Goal of the exercise |
Below are entries; output exactly the lines from the one with "0.105, 0.975, 0.14);" to the one with "thin vertical fins", both included, and nothing else.

(Dataset entries)
*****
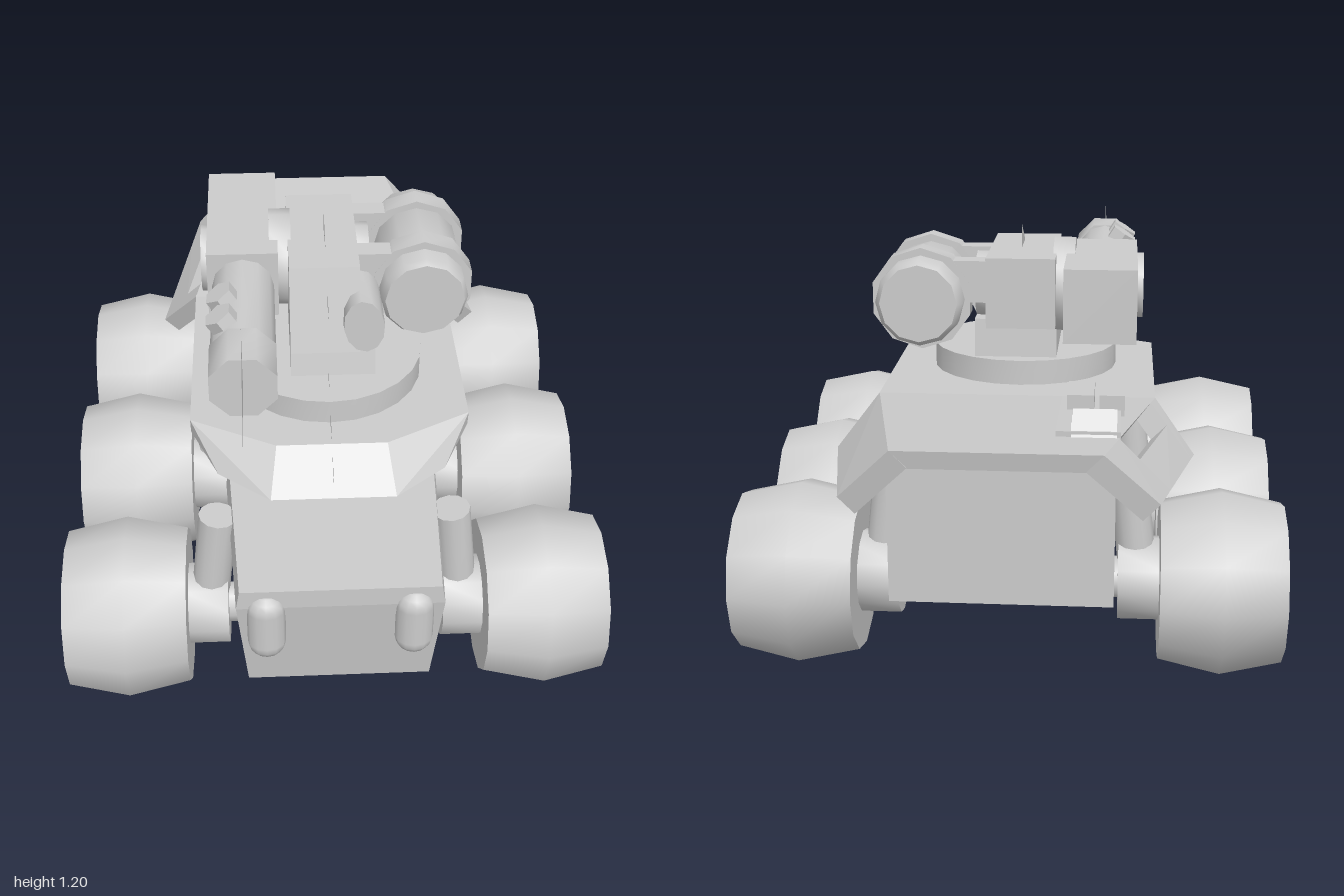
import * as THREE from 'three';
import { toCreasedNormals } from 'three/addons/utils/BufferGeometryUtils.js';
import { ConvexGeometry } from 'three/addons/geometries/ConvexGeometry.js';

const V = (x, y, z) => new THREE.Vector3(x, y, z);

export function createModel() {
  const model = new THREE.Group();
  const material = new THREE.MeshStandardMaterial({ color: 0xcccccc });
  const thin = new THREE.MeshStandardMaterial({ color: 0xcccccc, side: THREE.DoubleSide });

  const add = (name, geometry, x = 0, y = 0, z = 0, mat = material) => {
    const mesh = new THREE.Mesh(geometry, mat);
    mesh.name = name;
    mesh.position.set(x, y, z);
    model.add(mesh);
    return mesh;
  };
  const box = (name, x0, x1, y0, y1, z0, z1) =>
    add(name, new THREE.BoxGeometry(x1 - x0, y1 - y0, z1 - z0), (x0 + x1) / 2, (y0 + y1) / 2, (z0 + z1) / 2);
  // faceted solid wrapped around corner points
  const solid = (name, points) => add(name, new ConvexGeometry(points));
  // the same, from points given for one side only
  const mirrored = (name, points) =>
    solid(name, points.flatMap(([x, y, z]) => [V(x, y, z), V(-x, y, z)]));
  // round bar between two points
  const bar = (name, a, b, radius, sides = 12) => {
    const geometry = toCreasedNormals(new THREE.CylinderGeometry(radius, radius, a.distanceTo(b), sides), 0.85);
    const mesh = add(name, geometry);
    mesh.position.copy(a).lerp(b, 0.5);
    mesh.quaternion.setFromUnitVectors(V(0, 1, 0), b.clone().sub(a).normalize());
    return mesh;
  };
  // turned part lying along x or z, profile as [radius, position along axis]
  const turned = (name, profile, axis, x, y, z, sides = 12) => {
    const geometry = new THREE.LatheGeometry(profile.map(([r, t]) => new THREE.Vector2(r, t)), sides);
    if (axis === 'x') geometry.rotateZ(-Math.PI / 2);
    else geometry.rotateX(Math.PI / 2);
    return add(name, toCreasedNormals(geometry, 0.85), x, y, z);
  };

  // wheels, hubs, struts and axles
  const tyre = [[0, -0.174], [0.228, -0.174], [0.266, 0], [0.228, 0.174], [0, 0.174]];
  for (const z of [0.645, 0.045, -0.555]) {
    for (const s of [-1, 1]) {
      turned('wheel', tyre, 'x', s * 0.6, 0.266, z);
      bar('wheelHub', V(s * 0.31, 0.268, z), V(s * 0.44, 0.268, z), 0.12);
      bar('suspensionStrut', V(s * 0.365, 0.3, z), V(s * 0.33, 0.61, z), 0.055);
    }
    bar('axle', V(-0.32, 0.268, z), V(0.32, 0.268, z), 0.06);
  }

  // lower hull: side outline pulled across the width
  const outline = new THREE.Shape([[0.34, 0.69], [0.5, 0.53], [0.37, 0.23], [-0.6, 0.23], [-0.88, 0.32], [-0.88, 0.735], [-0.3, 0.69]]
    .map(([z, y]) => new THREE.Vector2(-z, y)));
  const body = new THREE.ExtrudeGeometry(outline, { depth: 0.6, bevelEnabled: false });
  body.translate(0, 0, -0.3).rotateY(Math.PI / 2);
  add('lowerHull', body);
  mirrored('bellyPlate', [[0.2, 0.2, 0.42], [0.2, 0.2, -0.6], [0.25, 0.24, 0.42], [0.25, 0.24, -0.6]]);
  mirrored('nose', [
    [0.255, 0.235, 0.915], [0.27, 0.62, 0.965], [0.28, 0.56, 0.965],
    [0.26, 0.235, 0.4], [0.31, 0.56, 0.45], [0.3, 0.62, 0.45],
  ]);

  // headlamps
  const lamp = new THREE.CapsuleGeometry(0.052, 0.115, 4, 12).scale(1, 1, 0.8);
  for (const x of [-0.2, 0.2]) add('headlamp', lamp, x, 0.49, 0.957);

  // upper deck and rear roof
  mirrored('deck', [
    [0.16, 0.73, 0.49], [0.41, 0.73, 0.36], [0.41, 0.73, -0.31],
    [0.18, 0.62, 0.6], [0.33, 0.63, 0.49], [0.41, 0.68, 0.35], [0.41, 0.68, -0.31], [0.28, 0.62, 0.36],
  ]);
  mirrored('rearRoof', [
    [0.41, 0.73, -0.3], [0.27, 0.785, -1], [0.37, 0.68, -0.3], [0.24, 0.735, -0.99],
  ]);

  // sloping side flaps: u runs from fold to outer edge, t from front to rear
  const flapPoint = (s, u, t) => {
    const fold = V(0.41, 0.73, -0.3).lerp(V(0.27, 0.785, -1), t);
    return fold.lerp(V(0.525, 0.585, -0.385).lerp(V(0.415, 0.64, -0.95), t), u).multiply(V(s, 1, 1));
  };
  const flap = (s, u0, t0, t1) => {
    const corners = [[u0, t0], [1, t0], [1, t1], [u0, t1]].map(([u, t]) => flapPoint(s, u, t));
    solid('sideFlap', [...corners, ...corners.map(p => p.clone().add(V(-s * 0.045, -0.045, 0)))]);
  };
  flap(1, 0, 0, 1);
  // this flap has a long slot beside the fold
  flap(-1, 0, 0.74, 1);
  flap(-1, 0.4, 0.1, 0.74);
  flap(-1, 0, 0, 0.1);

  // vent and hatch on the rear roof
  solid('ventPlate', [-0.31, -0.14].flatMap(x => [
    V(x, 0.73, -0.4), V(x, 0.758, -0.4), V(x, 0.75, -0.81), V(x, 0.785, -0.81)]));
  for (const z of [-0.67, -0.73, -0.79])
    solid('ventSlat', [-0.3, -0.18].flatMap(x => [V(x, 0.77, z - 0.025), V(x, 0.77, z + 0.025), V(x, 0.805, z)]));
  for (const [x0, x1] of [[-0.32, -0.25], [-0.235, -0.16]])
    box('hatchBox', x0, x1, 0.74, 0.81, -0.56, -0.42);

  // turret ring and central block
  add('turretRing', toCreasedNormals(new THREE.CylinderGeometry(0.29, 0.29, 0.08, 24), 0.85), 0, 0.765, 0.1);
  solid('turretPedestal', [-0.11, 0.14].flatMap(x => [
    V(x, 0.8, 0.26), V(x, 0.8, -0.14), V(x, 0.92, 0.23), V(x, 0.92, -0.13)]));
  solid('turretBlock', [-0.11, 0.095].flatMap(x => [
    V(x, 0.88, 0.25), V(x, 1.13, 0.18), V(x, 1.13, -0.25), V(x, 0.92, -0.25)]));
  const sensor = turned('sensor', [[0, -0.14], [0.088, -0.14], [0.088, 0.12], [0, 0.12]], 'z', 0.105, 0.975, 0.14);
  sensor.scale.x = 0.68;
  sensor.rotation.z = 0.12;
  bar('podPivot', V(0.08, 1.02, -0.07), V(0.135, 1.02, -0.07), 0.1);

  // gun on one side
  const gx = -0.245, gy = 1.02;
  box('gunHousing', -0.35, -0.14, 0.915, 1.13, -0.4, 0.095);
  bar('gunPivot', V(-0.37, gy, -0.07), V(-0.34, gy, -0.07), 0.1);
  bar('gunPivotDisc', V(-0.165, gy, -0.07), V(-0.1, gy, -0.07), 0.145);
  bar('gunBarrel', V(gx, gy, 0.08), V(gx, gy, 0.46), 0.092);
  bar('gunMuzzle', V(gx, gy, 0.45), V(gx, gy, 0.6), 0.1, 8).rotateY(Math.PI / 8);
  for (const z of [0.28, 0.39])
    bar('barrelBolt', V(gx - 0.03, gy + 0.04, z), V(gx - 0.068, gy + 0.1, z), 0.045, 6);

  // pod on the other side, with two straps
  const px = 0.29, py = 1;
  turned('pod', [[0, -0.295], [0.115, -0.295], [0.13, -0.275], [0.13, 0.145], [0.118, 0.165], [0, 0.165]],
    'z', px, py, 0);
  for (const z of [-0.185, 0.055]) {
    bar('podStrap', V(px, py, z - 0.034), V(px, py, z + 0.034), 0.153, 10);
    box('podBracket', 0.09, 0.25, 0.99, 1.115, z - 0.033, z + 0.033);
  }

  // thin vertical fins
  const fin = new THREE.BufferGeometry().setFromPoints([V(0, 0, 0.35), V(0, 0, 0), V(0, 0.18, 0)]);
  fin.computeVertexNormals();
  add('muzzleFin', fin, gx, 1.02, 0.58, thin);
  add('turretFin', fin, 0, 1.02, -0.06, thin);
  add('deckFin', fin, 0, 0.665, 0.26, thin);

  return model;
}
*****
Written solution |
  const sensor = turned('sensor', [[0, -0.14], [0.088, -0.14], [0.088, 0.12], [0, 0.12]], 'z', 0.105, 0.975, 0.14);
  sensor.scale.x = 0.68;
  sensor.rotation.z = 0.12;
  bar('podPivot', V(0.08, 1.02, -0.07), V(0.135, 1.02, -0.07), 0.1);

  // gun on one side
  const gx = -0.245, gy = 1.02;
  box('gunHousing', -0.35, -0.14, 0.915, 1.13, -0.4, 0.095);
  bar('gunPivot', V(-0.37, gy, -0.07), V(-0.34, gy, -0.07), 0.1);
  bar('gunPivotDisc', V(-0.165, gy, -0.07), V(-0.1, gy, -0.07), 0.145);
  bar('gunBarrel', V(gx, gy, 0.08), V(gx, gy, 0.46), 0.092);
  bar('gunMuzzle', V(gx, gy, 0.45), V(gx, gy, 0.6), 0.1, 8).rotateY(Math.PI / 8);
  for (const z of [0.28, 0.39])
    bar('barrelBolt', V(gx - 0.03, gy + 0.04, z), V(gx - 0.068, gy + 0.1, z), 0.045, 6);

  // pod on the other side, with two straps
  const px = 0.29, py = 1;
  turned('pod', [[0, -0.295], [0.115, -0.295], [0.13, -0.275], [0.13, 0.145], [0.118, 0.165], [0, 0.165]],
    'z', px, py, 0);
  for (const z of [-0.185, 0.055]) {
    bar('podStrap', V(px, py, z - 0.034), V(px, py, z + 0.034), 0.153, 10);
    box('podBracket', 0.09, 0.25, 0.99, 1.115, z - 0.033, z + 0.033);
  }

  // thin vertical fins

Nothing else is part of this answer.